Every year about a hundred women would meet in a kind of mass democracy to decide on themes. So IWD always reflected the debates within the women’s movement. The first debate was whether men would be permitted to march. They were. In 1986 the theme was “Women Against Racism from South Africa to Toronto” and the issue of racism inside the movement began to be debated. In the 1990s, Women Working with Immigrant Women took over the organizing and today, IWD became one of the few political events that really reflect the diversity of the city. Over the years the themes change, usually reflecting the different priorities or issues of the time. One of the biggest marches was in 2003 on an anti-war theme. This year the theme is Women Take on the Fight for public services. There are lots of other events as well, all through the next week. In fact, IWD has become very mainstream with a wide array of events in countries around the world.
IWD also provides a focus for making visible the women’s movement in countries where women face heavy oppression; for example in 1982, women in Iran protested against the Islamic revolution’s turning back of women’s rights. This year women in Egypt have called for a million women march in Tahrir Square on March 8.
Loving anniversaries as they do, the mainstream media is actually paying attention to IWD this year. The National Post is doing a full week series and asked me to write an article, about what we have achieved and what is left to do. It seems that the newest backlash against feminism is that feminism has actually won all its demands so why can’t we just shut up now and be happy or concentrate on helping women in the Middle East and Africa achieve equality. Being of the generation that fought these guys every step of the way, I am glad that they now have admitted defeat in their attempt to keep us barefoot, pregnant and in the kitchen. Of course a lot of women agree that there is nothing left to do, accepting the argument that the double day with women generally taking on more work in the home as well as working full-time outside the home is just individual choice. So we must still to make the arguments about continuing the struggle until men share the caring and nurturing work and that society values that work and violence against women is a memory.
History is often re-written to erase the work of radicals, workers and poor people in the changes that have made all of our lives better. The recent CBC documentary on the history of feminism is a good example, suggesting that the second wave was primarily American and all white. It ignored pioneer Canadian feminists like Doris Anderson, Laura Sabia, Ursula Franklin, and Rosemary Brown who were ahead of American feminists in many ways and Black American feminists like bell hooks. IWD was started by working-class women and its traditions were continued by working-class women and women of colour. It is important that we remember the diversity of our movement and the important role played by ordinary women at the same time as we remember the achievements of the more visible leaders.
We have achieved a revolution in the status of women in the hundred years since IWD began.
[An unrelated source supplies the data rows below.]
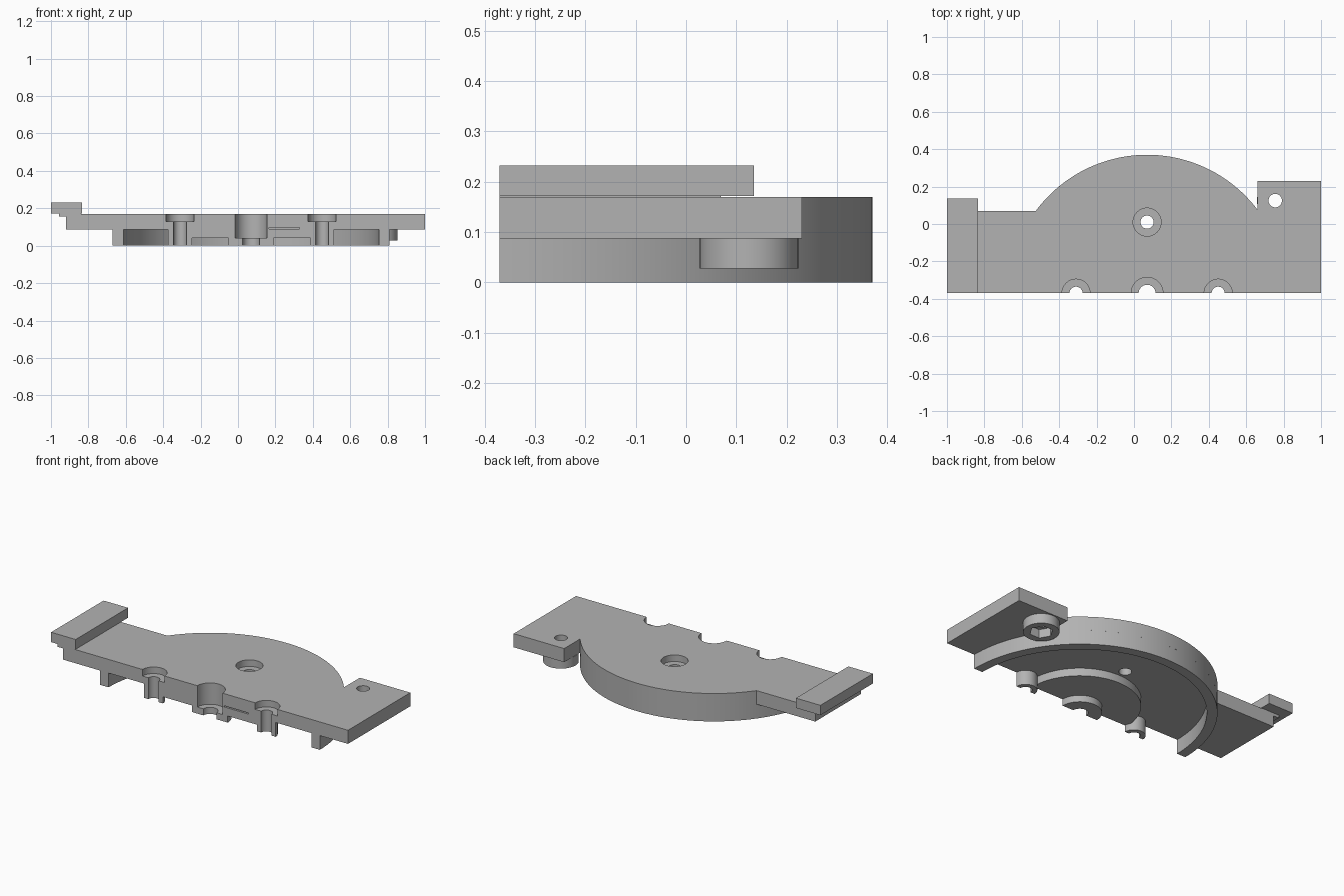
import bpy, bmesh, math
from math import pi, cos, sin

cube = bpy.data.objects.get("Cube")
if cube:
    bpy.data.objects.remove(cube, do_unlink=True)

grey = bpy.data.materials.new("plain_grey")
grey.use_nodes = True
COLOUR = (0.45, 0.45, 0.45, 1)
grey.diffuse_color = COLOUR
grey.node_tree.nodes["Principled BSDF"].inputs["Base Color"].default_value = COLOUR

FRONT = -0.37            # cut plane, also the centre line of the disc
CX = 0.07                # disc centre in x
SCREWS = (CX - 0.38, CX + 0.38)


def arc(x, y, r, a0=0, a1=pi, n=64):
    return [(x + r * cos(a0 + (a1 - a0) * i / n), y + r * sin(a0 + (a1 - a0) * i / n))
            for i in range(n + 1)]


def circle(x, y, r, n=48):
    return arc(x, y, r, 0, 2 * pi, n)[:-1]


def half_ring(x, outer, inner):
    return arc(x, FRONT, outer) + arc(x, FRONT, inner)[::-1]


def rect(x0, x1, y0, y1):
    return [(x0, y0), (x1, y0), (x1, y1), (x0, y1)]


def prism(name, points, z0, z1):
    bm = bmesh.new()
    face = bm.faces.new([bm.verts.new((x, y, z0)) for x, y in points])
    up = bmesh.ops.extrude_face_region(bm, geom=[face])["geom"]
    bmesh.ops.translate(bm, vec=(0, 0, z1 - z0),
                        verts=[v for v in up if isinstance(v, bmesh.types.BMVert)])
    bmesh.ops.recalc_face_normals(bm, faces=bm.faces[:])
    mesh = bpy.data.meshes.new(name)
    bm.to_mesh(mesh)
    bm.free()
    mesh.materials.append(grey)
    obj = bpy.data.objects.new(name, mesh)
    bpy.context.collection.objects.link(obj)
    return obj


def select(obj):
    bpy.ops.object.select_all(action='DESELECT')
    obj.select_set(True)
    bpy.context.view_layer.objects.active = obj


def cut(obj, points, z0, z1):
    cutter = prism("cutter", points, z0, z1)
    cutter.hide_render = True
    select(obj)
    mod = obj.modifiers.new("cut", 'BOOLEAN')
    mod.operation = 'DIFFERENCE'
    mod.solver = 'EXACT'
    mod.object = cutter
    bpy.ops.object.modifier_apply(modifier=mod.name)
    bpy.data.objects.remove(cutter, do_unlink=True)


# Main plate with the rounded back edge
outline = [(-0.92, FRONT), (1, FRONT), (1, 0.23), (0.66, 0.23)]
outline += arc(CX, FRONT, 0.74, 0.648, pi - 0.637)
outline += [(-0.92, 0.07)]
plate = prism("main_plate", outline, 0.087, 0.17)

# Rim under the disc
rim = prism("disc_rim", half_ring(CX, 0.74, 0.683), 0, 0.087)

# Raised end tab with a small step below it
tab = prism("end_tab", rect(-1, -0.835, FRONT, 0.135), 0.172, 0.232)
step = prism("tab_step", rect(-0.957, -0.84, FRONT, 0.07), 0.155, 0.174)

# Hub below the disc, with a lower collar
hub = prism("hub", arc(CX, FRONT, 0.33), 0.04, 0.087)
collar = prism("hub_collar", half_ring(CX, 0.12, 0.045), 0, 0.04)

# Screw bosses at the cut edge
bosses = [prism("screw_boss", half_ring(x, 0.063, 0.035), 0, 0.087) for x in SCREWS]

# Nut boss below the corner hole, with a hexagonal pocket
nut_boss = prism("nut_boss", circle(0.755, 0.125, 0.098), 0.028, 0.087)
cut(nut_boss, circle(0.755, 0.125, 0.065, 6), 0, 0.08)
cut(nut_boss, circle(0.755, 0.125, 0.036), 0.05, 0.2)

# Round holes and counterbores
cut(plate, circle(0.755, 0.125, 0.036), 0, 0.3)
for x, y in [(CX, 0.01)] + [(x, FRONT) for x in SCREWS]:
    cut(plate, circle(x, y, 0.035), 0, 0.3)
    cut(plate, circle(x, y, 0.075), 0.13, 0.3)
for part in (plate, hub):
    cut(part, circle(CX, FRONT, 0.085), 0, 0.3)

# Narrow slot in the front edge
cut(plate, rect(0.165, 0.33, FRONT - 0.05, FRONT + 0.03), 0.089, 0.096)

for part in [plate, rim, tab, step, hub, collar, nut_boss] + bosses:
    select(part)
    bpy.ops.object.shade_smooth_by_angle(angle=math.radians(30))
Our grandmothers who fought those early battles couldn’t even have imagined how much closer to liberation we are today. But we have not yet fully transformed the ancient system of patriarchy that continues to promote male domination, militarism and the objectification and oppression of women. That will take a new generation, of women and men, to take power out of the hands of the politicians, the corporations, including the media, and the experts, into their own hands and share it more equally and fairly.